A dark, shadowy organization has a TOTALITARIAN ploy to TAKE OVER THE WORLD, the US government warns.

They’re FOREIGNERS doing it by telling positive stories about their community! Oh no!

The US rightly dismisses conspiracy theories pushed by people like Alex Jones, yet has now published its own conspiracy theory – and it is one that stands on virtually non-existent foundations, reports Michael Edesess.

EXTREME CONSPIRACY THEORIES have run rampant in the United States.

They are embraced most strongly by the lunatic fringe. For example, a conspiracy theory about the “New World Order” has been championed by functionally insane people with millions of deluded followers and loud radio and online bullhorns, like Alex Jones (pictured), who, on his radio broadcasts, pushed for many years a related conspiracy theory that the family members of the victims of the Sandy Hook school shootings, in which 20 children between 6 and 7 years old died, were actors in a hoax and that their children were still alive.

For these slanders the family members sued Jones. Finally, after a long legal battle, they won a court judgment against Jones for almost US$1.5 billion.


The Institute for Strategic Dialogue, an independent, non-profit organization dedicated to “reversing the rising tide of polarization, extremism and disinformation worldwide” defines the New World Order conspiracy as follows:

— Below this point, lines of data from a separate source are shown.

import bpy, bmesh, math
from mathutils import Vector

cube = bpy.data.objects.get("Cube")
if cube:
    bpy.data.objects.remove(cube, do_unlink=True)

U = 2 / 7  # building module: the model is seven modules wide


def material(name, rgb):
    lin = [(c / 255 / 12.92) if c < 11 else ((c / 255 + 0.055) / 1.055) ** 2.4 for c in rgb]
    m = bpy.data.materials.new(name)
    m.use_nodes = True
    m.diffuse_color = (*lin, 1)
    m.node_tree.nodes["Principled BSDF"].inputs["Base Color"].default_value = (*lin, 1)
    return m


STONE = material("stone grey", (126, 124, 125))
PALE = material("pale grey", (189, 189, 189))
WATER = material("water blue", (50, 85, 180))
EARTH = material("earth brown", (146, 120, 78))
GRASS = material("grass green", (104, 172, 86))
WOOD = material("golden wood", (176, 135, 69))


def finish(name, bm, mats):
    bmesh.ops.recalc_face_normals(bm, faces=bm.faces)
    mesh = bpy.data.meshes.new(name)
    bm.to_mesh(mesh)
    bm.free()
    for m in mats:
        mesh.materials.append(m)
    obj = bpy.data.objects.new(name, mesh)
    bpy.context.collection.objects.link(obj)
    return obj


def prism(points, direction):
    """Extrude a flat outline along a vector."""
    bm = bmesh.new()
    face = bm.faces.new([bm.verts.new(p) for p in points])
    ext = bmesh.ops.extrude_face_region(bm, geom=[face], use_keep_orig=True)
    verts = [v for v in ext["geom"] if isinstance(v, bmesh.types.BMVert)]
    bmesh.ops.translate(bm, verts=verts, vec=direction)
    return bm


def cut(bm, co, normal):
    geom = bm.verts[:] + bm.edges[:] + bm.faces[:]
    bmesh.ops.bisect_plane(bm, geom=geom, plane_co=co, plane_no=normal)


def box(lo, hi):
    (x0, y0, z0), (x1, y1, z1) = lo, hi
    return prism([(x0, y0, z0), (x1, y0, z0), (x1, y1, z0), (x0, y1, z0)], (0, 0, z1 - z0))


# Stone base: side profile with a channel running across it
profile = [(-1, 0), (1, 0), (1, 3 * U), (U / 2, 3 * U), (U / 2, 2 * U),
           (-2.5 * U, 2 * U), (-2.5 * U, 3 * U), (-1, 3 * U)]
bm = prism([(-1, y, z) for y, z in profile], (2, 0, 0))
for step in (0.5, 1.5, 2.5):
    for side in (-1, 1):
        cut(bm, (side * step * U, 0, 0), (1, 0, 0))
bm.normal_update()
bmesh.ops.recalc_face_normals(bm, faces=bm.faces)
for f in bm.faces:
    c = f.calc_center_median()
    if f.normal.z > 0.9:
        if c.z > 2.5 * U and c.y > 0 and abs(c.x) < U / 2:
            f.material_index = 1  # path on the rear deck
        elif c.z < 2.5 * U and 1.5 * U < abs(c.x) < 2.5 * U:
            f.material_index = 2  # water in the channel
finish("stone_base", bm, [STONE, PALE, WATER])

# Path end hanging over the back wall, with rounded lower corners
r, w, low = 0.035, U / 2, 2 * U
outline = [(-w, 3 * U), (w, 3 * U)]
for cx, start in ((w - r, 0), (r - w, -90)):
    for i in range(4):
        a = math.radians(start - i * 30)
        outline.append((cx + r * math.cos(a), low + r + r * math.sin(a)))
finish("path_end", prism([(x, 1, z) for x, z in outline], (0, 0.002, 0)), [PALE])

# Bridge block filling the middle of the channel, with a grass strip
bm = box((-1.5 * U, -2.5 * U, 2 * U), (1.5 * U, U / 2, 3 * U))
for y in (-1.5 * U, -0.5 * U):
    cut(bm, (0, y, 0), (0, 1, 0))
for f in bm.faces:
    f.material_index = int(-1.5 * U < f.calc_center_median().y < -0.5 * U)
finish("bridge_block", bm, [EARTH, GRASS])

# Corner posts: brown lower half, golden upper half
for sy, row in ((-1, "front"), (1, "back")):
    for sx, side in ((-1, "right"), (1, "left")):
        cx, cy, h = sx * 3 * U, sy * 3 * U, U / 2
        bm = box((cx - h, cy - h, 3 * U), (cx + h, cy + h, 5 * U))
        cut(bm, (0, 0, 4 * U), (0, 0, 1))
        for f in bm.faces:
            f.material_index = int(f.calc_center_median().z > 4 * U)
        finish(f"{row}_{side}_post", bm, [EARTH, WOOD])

The ‘New World Order’ conspiracy theory argues that a shadowy elite force is trying to implement a totalitarian world government. Proponents of the ‘New World Order’ conspiracy believe a cabal of powerful elite figures wielding great political and economic power is conspiring to implement a totalitarian one-world government.

“It is believed that this is taking place through a grand ongoing conspiracy to influence the media, press, civil society and democracy from the shadows.”

Conspiracy theories claim that the shadowy forces behind the conspiracy are somehow perfectly unified in their tactics and goals; and yet they are pervasive in society and so secretive that their evil conspiracy is imperceptible to the average person. Hence, the conspiracy theorists need to harp constantly on the danger to awaken people to it.


Conspiracy theories like the New World Order often accuse the conspirators of dark plots in vague terms rather than of specific actions in concrete terms. If specific, concrete actions could be attributed to them then they could not have been so secretive and could not have been pulling the strings from so deep in the shadows.

Although occasionally the alleged conspirators are accused of specific actions – even verifiably false ones like the Sandy Hook “hoax” that Jones campaigned against for so many years – the overwhelming weight of the allegations rests on the secretive, evil machinations of the conspirators, on the ways in which they disguise their true goals so that no one realizes what they are doing until it is too late.

Conspiracy theories like the New World Order are fantasies. They tend to fall apart or recede into pale shadows of themselves when their perpetrators are questioned on the specifics.


On September 28 the US Global Engagement Center, an arm of the US State Department, published its own wild conspiracy theory, in a report entitled “How the People’s Republic of China Seeks to Reshape the Global Information Environment.”

In all the ways described above by the Institute for Strategic Dialogue, the report resembles very closely a fringe conspiracy theory. It would be indistinguishable from the “New World Order” theory except that it is about the People’s Republic of China instead of the New World Order.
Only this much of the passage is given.